-------- Task input

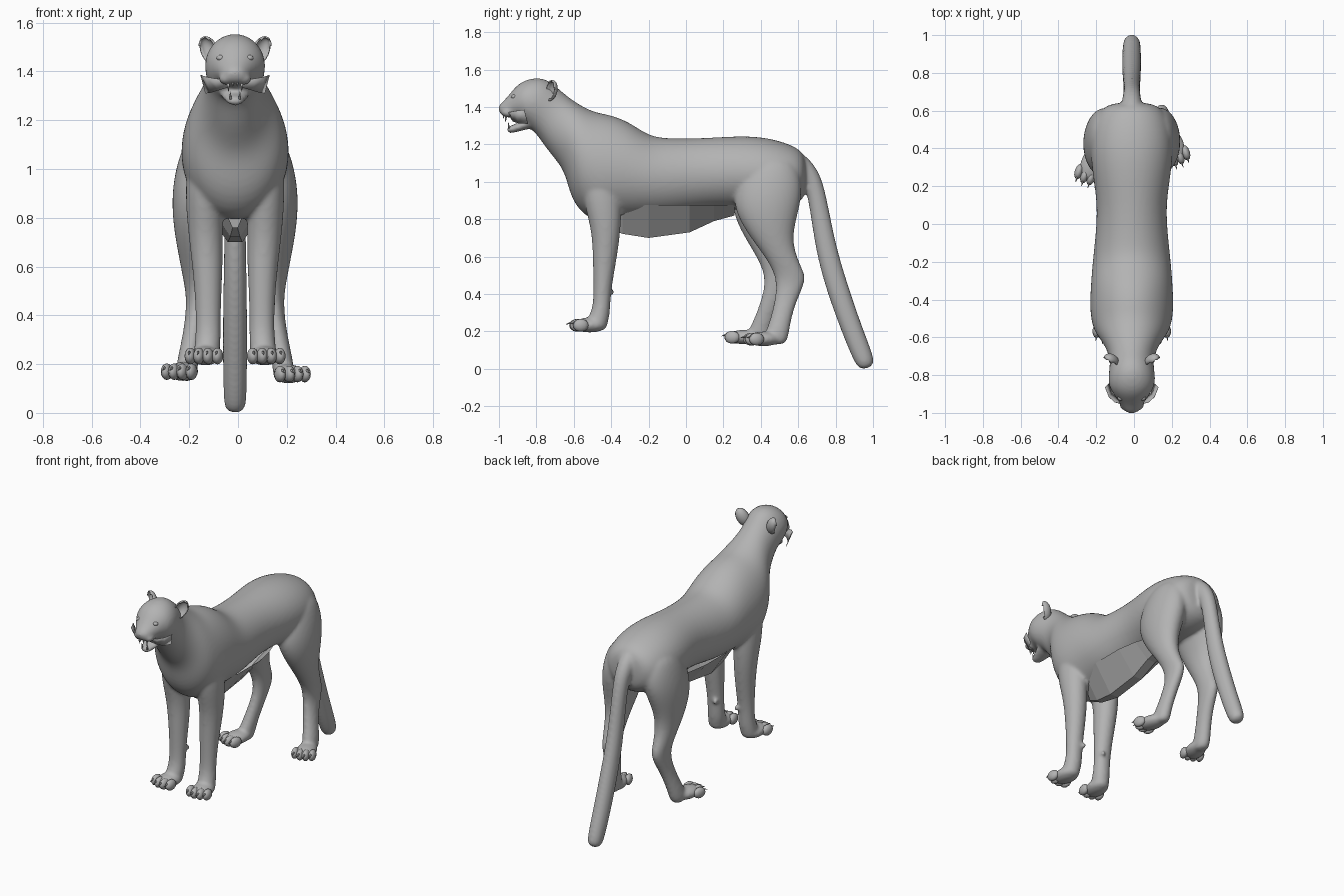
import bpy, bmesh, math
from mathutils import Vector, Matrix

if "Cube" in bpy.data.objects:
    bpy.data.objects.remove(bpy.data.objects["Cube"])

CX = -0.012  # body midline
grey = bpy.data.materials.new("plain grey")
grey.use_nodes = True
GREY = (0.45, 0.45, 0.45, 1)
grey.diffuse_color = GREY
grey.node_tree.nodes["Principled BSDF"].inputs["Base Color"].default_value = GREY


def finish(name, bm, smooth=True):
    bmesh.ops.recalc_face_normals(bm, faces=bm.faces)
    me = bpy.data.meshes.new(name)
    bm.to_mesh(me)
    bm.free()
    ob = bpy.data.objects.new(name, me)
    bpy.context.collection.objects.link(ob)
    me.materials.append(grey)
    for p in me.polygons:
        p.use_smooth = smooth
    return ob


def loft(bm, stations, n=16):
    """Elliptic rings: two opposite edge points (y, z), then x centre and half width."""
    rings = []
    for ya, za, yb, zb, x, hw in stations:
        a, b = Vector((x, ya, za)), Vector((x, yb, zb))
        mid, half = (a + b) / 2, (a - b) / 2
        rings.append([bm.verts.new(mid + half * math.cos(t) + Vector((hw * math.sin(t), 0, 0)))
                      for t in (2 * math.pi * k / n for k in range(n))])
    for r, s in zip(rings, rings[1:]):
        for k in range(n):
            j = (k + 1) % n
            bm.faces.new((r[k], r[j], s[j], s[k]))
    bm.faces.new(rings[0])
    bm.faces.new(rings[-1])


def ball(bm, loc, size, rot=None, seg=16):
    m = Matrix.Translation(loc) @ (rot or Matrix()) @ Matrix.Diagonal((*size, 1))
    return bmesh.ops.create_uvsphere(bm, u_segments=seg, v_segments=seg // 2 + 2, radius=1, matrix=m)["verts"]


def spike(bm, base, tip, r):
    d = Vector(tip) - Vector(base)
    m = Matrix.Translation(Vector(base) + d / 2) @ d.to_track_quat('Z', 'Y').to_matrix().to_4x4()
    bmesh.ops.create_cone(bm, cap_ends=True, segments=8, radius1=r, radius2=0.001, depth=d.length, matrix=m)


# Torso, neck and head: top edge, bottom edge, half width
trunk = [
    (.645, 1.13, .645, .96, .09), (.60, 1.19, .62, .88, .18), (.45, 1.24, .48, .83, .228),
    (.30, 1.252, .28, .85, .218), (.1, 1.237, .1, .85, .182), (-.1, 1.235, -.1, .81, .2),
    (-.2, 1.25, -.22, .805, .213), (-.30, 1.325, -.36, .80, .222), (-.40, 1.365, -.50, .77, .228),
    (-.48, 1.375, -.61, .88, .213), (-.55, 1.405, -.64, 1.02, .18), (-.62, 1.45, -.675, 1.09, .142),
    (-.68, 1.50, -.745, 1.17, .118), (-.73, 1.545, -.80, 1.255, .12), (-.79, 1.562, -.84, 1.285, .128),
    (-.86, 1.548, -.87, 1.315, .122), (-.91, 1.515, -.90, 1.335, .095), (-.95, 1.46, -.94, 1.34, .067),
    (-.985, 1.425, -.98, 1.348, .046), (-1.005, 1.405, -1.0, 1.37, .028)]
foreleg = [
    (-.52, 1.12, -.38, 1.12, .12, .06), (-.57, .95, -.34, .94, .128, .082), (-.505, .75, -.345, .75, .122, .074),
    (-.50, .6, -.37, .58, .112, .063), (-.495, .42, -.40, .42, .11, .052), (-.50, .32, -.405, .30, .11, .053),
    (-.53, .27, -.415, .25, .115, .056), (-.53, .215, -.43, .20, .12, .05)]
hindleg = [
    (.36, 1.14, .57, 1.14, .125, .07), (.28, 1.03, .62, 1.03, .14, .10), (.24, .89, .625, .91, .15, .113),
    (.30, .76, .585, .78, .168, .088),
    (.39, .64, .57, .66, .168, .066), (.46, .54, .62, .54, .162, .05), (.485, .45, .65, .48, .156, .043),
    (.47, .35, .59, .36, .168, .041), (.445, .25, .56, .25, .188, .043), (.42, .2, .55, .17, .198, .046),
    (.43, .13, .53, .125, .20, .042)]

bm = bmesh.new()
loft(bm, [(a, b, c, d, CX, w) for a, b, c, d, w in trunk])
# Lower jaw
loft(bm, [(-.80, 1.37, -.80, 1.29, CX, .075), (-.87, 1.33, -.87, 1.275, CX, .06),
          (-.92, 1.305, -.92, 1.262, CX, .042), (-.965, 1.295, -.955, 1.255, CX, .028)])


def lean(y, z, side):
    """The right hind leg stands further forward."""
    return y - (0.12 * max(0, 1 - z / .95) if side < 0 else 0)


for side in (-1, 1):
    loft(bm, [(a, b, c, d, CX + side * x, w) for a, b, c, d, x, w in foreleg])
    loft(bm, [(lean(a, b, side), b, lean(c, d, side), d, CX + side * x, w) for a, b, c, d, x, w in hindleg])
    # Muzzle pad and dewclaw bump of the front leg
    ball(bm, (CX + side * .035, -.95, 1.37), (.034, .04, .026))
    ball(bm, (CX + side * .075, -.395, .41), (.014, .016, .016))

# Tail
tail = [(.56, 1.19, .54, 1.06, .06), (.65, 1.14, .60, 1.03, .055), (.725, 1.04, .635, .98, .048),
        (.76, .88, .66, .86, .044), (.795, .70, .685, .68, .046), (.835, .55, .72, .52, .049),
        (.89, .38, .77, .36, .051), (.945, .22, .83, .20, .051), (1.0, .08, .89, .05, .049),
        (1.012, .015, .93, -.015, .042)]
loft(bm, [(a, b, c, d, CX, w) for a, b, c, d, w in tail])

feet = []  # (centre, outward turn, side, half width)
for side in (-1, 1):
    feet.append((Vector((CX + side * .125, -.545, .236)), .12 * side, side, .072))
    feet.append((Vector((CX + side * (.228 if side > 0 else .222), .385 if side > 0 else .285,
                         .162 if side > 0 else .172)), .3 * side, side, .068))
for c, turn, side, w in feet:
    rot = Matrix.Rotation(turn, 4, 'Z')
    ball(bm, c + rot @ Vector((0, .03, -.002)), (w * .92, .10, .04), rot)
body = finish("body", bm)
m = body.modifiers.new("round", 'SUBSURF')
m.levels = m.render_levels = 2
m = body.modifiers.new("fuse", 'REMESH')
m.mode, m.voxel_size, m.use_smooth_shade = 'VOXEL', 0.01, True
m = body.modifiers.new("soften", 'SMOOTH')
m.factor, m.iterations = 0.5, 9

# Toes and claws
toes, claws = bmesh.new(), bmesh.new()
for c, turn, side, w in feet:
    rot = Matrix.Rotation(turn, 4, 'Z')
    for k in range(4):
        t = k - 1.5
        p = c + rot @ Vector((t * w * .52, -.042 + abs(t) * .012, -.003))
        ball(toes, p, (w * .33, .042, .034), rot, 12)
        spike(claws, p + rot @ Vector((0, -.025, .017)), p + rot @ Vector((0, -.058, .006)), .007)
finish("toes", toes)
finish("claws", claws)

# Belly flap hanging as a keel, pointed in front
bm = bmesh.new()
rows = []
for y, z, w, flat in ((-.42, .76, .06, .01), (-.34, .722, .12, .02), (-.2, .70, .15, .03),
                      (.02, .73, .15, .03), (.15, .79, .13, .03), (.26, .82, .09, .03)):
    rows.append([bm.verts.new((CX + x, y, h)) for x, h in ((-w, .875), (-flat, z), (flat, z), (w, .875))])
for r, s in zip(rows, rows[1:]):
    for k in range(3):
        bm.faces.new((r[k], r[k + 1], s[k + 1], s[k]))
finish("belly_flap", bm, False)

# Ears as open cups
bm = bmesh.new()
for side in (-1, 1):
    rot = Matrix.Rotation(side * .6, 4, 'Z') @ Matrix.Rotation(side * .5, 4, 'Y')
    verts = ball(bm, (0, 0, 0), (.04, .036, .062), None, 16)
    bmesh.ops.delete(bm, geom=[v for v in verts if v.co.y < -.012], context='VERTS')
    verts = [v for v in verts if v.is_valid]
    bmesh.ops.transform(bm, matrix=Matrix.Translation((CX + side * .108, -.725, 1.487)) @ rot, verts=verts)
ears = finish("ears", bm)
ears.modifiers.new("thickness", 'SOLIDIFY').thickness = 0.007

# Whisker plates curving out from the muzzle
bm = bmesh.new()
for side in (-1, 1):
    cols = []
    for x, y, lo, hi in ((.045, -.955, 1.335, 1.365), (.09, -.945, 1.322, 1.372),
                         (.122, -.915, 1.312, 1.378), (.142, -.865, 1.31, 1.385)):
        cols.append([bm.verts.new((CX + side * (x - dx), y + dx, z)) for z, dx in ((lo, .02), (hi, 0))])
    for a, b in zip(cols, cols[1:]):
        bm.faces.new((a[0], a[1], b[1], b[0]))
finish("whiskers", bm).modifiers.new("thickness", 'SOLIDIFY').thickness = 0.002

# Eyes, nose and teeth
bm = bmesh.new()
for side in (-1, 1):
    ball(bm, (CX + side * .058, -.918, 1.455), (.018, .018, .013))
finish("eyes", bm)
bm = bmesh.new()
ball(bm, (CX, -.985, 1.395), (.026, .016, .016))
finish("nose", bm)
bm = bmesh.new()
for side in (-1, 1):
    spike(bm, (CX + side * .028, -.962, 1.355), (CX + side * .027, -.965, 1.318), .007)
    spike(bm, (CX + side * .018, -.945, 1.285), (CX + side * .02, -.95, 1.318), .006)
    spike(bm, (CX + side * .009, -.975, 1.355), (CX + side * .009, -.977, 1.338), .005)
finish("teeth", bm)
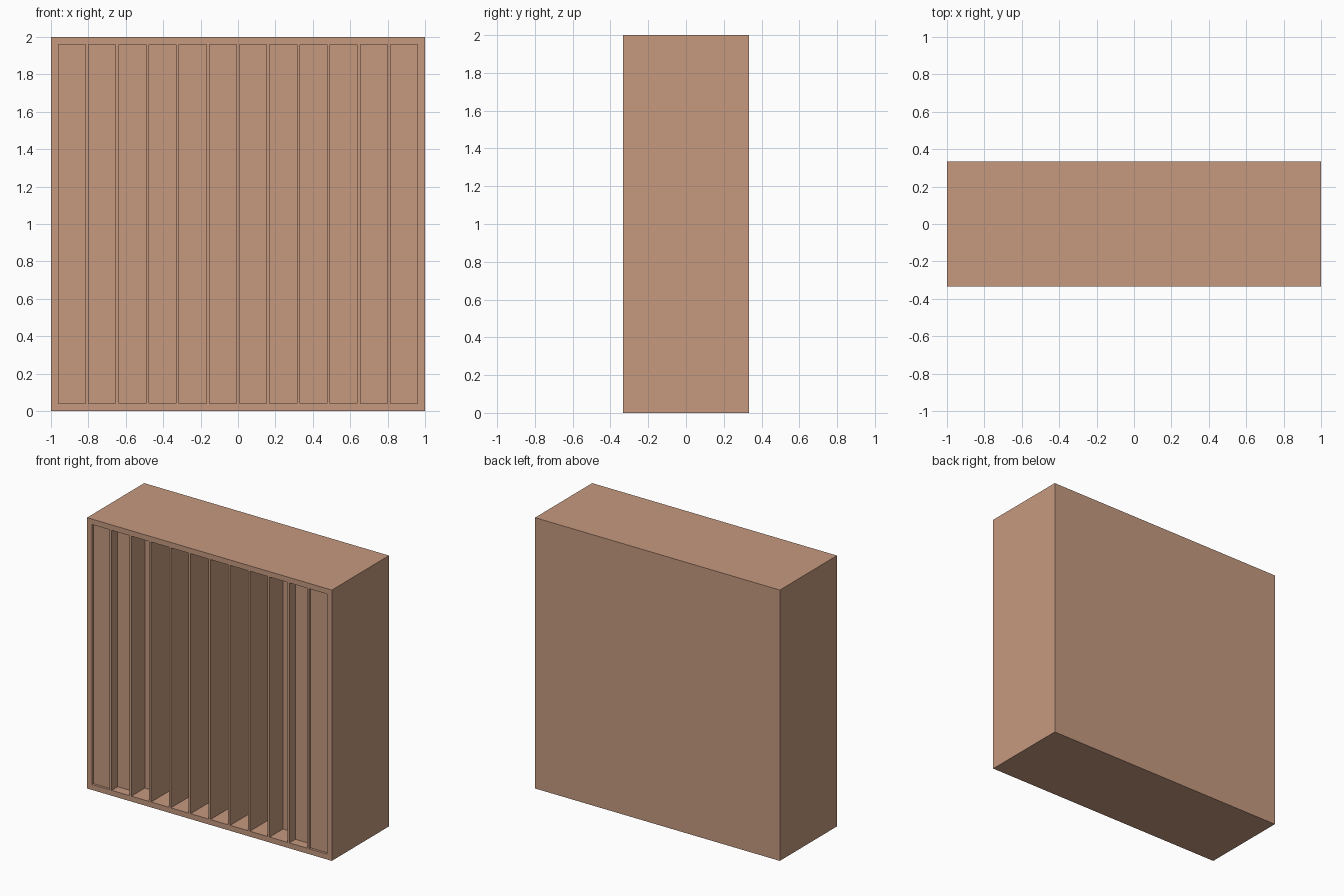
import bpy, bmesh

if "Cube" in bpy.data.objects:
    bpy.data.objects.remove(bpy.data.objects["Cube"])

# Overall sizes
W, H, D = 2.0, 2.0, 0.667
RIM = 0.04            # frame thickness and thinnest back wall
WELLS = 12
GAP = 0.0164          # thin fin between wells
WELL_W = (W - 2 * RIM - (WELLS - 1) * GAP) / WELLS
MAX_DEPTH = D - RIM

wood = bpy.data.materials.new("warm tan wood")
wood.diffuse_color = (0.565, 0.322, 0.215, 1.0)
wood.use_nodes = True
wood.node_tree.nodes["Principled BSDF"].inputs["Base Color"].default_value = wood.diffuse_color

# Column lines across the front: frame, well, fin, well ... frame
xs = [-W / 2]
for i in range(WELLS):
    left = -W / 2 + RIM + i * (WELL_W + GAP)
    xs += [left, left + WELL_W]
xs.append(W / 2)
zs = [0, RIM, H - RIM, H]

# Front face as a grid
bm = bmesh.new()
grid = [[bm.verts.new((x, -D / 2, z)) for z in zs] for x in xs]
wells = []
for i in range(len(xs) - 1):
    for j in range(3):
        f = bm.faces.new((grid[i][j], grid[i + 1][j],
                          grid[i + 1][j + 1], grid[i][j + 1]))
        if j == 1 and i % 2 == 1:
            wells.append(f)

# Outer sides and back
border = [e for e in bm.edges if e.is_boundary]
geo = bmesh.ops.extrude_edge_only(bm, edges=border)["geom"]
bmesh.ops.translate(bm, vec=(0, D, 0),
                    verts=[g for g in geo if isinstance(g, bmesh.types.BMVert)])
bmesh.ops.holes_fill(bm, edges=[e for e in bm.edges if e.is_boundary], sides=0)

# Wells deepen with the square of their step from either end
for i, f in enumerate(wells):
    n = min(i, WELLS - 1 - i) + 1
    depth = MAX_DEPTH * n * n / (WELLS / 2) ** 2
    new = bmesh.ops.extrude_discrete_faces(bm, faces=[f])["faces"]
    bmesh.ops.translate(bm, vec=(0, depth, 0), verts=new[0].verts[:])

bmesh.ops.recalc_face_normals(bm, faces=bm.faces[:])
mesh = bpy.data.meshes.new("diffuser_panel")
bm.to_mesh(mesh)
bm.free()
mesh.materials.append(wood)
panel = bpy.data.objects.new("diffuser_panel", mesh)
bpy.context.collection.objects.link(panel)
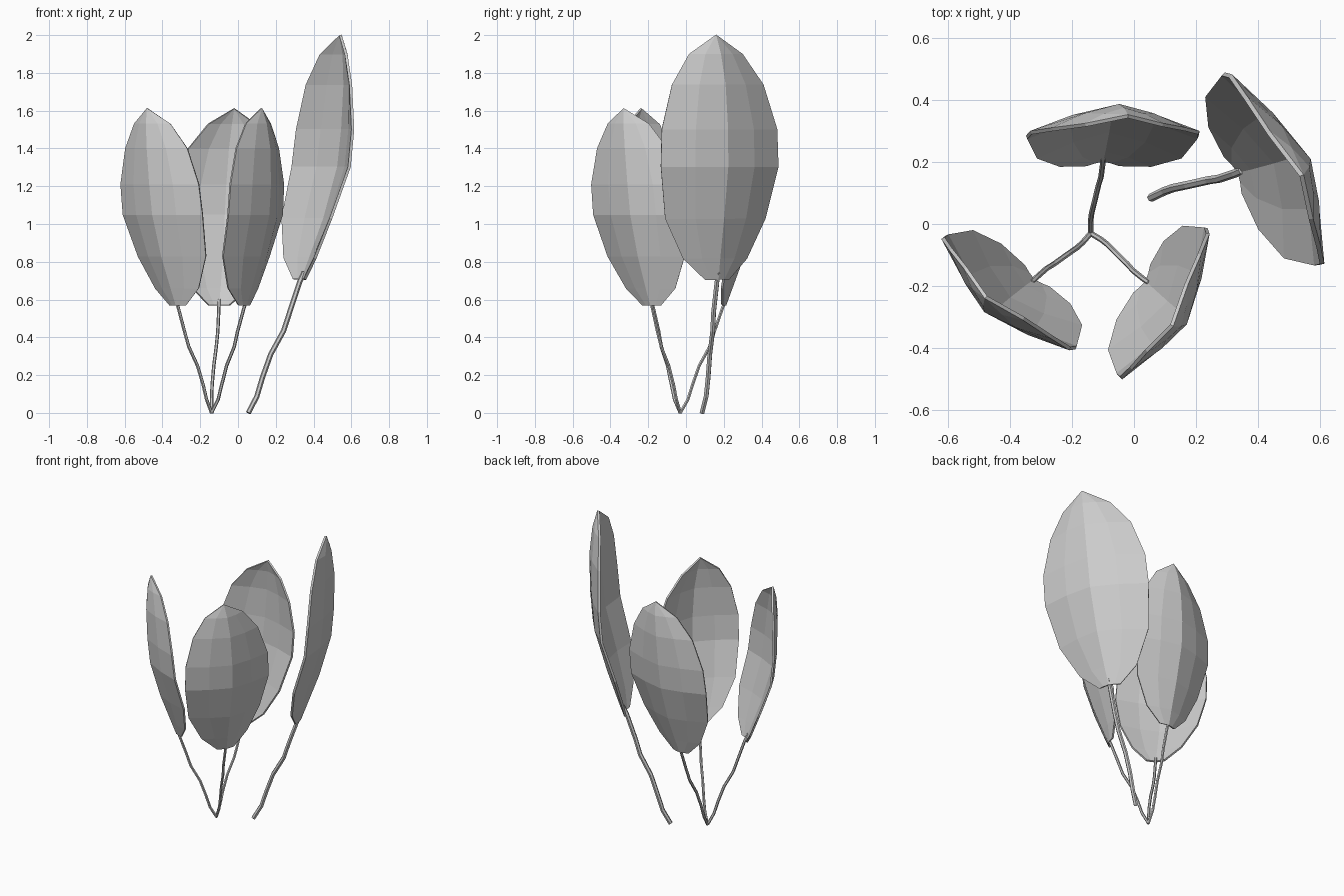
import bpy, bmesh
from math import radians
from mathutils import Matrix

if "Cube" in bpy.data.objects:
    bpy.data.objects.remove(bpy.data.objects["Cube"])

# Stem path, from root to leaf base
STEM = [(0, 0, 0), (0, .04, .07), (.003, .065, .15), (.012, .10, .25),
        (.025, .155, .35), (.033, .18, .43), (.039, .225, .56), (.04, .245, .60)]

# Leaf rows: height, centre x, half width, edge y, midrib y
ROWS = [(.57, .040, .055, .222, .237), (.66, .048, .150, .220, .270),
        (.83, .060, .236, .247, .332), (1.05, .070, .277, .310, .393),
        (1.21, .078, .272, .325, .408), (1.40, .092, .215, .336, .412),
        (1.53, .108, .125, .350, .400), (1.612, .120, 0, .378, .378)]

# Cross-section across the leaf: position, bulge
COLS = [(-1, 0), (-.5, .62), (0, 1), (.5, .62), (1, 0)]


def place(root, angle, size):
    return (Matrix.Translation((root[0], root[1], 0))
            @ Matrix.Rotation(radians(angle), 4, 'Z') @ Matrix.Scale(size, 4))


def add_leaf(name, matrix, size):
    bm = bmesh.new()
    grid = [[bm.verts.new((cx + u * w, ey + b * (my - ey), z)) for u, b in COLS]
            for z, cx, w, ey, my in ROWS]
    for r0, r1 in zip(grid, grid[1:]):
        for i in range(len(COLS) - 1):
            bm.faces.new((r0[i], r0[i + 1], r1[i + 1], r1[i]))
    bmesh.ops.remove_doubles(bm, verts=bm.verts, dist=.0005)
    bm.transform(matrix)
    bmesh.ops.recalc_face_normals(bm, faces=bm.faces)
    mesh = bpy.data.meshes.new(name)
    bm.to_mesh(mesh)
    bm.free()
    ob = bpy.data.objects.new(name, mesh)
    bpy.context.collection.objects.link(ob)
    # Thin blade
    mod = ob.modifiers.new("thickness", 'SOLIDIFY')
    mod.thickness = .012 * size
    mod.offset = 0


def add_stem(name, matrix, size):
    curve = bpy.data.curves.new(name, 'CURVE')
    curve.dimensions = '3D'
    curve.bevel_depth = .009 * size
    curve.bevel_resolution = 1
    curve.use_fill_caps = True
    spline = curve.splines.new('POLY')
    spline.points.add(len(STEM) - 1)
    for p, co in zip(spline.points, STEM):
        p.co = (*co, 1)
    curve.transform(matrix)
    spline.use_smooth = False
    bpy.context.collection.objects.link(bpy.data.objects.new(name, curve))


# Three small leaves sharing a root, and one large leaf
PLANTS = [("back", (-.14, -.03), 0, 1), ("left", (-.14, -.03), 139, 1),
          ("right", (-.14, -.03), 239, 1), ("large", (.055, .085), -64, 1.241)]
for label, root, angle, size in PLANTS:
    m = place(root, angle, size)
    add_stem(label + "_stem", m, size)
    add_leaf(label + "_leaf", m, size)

----------------

- Assigned task
Each line above with the word "name" needs to be copied.

- Task answer
def finish(name, bm, smooth=True):
    me = bpy.data.meshes.new(name)
    ob = bpy.data.objects.new(name, me)
def add_leaf(name, matrix, size):
    mesh = bpy.data.meshes.new(name)
    ob = bpy.data.objects.new(name, mesh)
def add_stem(name, matrix, size):
    curve = bpy.data.curves.new(name, 'CURVE')
    bpy.context.collection.objects.link(bpy.data.objects.new(name, curve))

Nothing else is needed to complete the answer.